**AVAILABLE DATA:**
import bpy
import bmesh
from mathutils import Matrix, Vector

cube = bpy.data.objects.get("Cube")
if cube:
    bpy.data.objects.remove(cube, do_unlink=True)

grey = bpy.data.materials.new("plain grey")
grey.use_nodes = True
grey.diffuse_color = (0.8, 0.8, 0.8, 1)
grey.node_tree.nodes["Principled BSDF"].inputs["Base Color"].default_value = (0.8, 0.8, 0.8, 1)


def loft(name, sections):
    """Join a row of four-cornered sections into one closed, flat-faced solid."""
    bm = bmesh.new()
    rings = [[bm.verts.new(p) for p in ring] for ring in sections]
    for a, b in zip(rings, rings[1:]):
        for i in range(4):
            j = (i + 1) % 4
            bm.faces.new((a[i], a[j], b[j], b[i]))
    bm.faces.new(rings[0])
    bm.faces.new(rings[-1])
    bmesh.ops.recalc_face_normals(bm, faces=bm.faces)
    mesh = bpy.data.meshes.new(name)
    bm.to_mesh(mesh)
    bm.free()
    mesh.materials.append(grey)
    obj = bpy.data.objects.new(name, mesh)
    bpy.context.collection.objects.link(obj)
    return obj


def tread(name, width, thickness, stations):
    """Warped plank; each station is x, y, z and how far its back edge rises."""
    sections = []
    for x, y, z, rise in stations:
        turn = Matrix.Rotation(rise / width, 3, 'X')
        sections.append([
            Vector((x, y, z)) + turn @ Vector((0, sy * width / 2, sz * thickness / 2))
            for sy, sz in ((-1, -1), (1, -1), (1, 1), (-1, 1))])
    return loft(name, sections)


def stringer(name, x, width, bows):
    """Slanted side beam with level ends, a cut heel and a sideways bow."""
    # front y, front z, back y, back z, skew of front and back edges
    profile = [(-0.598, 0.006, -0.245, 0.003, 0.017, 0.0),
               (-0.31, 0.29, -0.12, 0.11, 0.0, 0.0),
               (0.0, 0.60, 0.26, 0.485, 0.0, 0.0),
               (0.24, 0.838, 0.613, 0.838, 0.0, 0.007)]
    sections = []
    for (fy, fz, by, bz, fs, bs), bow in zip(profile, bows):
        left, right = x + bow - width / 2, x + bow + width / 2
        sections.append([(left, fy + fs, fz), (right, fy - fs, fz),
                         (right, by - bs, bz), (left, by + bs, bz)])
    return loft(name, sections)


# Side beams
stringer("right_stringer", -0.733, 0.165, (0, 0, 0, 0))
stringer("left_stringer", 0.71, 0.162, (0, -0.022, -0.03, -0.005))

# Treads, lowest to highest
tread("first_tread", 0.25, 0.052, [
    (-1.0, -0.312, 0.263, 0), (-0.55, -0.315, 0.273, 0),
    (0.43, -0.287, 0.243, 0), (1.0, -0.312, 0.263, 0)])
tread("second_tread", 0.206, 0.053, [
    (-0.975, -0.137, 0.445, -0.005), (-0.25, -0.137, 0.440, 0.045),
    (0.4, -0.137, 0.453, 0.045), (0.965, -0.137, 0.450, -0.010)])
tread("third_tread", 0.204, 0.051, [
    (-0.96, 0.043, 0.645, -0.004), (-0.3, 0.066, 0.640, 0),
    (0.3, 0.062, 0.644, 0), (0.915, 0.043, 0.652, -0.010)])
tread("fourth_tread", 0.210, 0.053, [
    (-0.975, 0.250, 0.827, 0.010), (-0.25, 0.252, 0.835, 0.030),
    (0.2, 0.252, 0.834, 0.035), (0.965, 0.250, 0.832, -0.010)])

**DIRECTIONS FOR THIS TASK:**
When you reach the line holding "bpy.context.collection.objects.link(obj)" in the records above, begin reproducing exactly, stop after the line holding "for x, y, z, rise", and output nothing else.

**EXERCISE RESULT:**
    bpy.context.collection.objects.link(obj)
    return obj


def tread(name, width, thickness, stations):
    """Warped plank; each station is x, y, z and how far its back edge rises."""
    sections = []
    for x, y, z, rise in stations:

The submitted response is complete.